Twitter user Conspirador Norteño first identified the fake accounts, which had all been started less than a month ago on June 16. Norteño identified the six verified accounts as belonging to a malicious group of over a 1,000 accounts, though it’s not clear who’s behind the fake Twitter army.
“These 976 accounts are part of an astroturf botnet consisting of (at least) 1212 accounts,” Norteño tweeted on Monday.
Three of the accounts used drawings of women, two used photos of women, and one used a photo of a cat. The bio of the cat read, “Anlamislar official twitter account,” and the account had just 1,039 Twitter followers, according to a screenshot from Norteño. All six of the accounts have been taken down.

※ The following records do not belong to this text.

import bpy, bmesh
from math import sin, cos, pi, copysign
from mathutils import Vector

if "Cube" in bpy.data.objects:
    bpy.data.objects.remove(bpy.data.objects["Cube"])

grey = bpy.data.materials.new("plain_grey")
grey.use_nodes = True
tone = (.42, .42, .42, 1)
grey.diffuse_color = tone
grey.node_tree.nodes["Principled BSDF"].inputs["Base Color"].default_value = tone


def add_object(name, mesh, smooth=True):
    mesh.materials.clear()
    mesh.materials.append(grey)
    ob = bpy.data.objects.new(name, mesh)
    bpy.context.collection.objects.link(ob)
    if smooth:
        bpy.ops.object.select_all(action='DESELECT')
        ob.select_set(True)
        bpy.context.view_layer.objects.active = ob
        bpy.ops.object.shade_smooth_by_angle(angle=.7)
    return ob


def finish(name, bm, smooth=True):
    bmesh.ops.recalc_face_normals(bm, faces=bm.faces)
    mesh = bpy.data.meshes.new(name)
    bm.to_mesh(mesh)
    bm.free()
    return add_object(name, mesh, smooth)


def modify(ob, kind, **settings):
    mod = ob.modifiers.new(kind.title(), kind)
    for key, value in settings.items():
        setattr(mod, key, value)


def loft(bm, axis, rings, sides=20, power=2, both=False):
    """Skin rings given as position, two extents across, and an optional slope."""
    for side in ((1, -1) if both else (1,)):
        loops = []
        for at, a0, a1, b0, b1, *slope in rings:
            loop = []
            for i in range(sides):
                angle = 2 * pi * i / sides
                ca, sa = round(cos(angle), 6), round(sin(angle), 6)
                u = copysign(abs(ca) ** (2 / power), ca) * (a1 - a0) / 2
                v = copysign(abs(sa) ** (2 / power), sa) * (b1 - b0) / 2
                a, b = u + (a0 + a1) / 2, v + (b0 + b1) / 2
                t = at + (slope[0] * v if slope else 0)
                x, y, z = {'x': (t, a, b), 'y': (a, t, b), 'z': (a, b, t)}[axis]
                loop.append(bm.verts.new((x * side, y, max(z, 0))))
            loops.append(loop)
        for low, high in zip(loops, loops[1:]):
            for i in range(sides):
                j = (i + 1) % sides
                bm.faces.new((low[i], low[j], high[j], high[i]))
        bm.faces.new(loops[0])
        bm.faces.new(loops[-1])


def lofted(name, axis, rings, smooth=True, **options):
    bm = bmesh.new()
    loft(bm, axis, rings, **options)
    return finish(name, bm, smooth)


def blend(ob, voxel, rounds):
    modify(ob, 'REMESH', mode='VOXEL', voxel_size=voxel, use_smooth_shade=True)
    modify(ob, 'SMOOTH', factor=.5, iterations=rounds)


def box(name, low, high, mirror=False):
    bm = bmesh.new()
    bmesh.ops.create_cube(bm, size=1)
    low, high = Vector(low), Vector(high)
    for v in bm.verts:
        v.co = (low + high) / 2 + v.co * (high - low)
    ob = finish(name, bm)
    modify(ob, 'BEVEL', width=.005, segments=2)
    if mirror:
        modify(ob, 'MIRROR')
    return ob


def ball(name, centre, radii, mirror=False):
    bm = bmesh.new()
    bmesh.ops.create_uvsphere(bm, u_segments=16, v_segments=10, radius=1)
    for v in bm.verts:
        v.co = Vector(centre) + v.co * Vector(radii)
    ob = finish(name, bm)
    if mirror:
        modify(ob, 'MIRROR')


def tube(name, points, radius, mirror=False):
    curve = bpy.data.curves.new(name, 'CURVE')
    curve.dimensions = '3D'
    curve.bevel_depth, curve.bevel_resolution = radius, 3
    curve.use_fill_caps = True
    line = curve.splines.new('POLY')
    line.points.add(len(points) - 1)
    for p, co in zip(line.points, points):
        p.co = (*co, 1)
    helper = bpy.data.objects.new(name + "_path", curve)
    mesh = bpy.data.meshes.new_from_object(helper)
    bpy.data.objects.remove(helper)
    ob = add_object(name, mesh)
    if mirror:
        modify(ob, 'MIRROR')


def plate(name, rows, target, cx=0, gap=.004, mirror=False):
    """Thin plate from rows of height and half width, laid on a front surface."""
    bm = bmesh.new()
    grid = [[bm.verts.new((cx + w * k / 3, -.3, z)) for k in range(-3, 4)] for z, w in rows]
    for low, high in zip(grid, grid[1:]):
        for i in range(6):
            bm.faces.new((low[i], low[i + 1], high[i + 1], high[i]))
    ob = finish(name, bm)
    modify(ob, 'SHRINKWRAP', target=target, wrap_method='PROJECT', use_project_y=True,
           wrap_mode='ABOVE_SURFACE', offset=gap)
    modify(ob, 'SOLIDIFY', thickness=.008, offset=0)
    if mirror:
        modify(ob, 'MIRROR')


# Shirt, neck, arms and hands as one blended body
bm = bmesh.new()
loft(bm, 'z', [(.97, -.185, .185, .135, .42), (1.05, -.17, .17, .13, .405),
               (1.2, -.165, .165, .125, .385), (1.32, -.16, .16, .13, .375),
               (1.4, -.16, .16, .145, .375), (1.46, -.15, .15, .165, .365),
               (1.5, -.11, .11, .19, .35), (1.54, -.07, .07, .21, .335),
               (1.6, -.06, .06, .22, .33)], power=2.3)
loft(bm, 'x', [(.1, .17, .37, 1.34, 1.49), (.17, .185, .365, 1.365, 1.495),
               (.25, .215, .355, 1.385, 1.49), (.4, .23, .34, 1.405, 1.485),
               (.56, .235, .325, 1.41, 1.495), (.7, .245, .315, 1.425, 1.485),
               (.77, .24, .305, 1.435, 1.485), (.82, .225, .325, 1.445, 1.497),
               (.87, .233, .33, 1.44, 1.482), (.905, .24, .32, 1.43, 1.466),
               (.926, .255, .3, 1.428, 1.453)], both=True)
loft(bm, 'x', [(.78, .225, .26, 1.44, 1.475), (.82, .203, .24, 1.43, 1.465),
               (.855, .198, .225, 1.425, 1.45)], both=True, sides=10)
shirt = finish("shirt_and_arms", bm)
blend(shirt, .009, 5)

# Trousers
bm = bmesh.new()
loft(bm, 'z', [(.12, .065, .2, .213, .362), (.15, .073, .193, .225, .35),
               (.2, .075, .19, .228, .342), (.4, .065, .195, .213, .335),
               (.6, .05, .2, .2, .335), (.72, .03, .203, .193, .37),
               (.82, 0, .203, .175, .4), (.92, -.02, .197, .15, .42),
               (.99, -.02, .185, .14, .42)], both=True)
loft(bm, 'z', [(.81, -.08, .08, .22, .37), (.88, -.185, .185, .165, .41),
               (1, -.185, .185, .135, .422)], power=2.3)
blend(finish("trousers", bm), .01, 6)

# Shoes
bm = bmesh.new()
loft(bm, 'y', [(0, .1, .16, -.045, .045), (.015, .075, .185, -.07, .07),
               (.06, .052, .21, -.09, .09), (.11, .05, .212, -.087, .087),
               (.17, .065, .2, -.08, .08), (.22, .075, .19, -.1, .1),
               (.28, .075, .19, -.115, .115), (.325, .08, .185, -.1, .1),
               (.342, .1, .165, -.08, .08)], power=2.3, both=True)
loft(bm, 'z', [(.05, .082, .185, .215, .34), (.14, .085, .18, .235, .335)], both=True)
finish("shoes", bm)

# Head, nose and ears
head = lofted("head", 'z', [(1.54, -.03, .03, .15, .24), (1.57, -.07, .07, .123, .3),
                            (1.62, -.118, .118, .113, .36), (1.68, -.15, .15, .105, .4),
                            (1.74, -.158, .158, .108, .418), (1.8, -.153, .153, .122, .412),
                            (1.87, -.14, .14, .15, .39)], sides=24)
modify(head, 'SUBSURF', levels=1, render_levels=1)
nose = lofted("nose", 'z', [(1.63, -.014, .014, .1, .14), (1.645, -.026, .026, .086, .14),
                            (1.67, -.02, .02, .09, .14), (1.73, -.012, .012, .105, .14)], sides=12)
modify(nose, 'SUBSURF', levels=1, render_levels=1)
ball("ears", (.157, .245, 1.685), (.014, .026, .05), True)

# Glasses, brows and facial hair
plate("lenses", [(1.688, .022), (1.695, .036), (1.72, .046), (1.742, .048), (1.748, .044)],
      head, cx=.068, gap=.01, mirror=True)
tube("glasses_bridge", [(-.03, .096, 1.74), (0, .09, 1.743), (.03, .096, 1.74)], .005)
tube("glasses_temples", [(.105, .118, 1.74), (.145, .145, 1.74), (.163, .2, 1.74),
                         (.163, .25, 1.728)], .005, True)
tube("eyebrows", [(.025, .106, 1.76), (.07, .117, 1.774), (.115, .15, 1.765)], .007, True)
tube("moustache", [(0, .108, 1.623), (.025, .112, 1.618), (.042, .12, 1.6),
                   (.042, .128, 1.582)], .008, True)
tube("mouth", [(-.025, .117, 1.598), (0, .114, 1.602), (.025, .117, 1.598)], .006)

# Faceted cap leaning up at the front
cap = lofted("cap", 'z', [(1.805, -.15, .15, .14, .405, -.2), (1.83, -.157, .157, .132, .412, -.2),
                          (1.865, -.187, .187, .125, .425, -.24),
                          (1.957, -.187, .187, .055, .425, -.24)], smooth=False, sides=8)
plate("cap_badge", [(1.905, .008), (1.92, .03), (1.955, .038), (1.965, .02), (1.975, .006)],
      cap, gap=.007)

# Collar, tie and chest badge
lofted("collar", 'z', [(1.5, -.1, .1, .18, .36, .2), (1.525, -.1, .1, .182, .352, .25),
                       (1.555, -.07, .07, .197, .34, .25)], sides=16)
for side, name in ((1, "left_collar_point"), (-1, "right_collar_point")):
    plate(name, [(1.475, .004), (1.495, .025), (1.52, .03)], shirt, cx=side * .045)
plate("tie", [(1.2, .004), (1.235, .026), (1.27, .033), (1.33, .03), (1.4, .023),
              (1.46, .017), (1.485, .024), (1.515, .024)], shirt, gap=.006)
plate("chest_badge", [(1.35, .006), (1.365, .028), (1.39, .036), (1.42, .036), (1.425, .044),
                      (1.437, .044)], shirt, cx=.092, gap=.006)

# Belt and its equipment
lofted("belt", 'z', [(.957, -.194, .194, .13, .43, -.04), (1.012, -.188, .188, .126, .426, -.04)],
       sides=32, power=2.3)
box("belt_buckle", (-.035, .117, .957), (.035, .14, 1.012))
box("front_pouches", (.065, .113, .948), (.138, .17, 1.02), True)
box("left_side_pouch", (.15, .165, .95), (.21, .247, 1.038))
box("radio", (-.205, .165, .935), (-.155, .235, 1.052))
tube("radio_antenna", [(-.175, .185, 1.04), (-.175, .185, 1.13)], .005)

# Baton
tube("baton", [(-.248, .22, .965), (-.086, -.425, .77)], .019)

The cat photo appears on several Pinterest boards for cute cat wallpapers, and blog posts like “21 Pictures of Cats Looking Cute in Cups,” but it’s not clear who originally photographed the kitty.
“We mistakenly approved the verification applications of a small number of inauthentic (fake) accounts. We have now permanently suspended the accounts in question, and removed their verified badge, under our platform manipulation and spam policy,” a Twitter spokesperson told Gizmodo over email early Tuesday.
The social media company did not elaborate on who might be behind the accounts, though the accounts were reportedly sending out Korean-language spam.
This botnet uses multiple varieties of GAN-generated profile pics. (GAN = "generative adversarial network", the AI technique used by https://t.co/AxF5723Pje.)
• 160 fake human faces (all female)
• 169 fake cats
• 183 anime pics pic.twitter.com/VYJDitjGxM
— Conspirador Norteño (@conspirator0) July 12, 2021
How could so many fake accounts get verified? You guess is as good as ours, but the Daily Dot speculates there could have been someone working on the inside. Remember when Twitter briefly deleted President Donald Trump’s account in November 2017, long before his permanent ban? That was the result of an employee who couldn’t take anymore of Trump’s bullshit and suspended Trump on his last day like a hero.
In this case, there’s a chance someone inside Twitter verified these accounts for a reason. But at this point, that’s just a wild guess. The other option? Twitter’s criteria for verification are just bullshit and they’re throwing darts at a dartboard.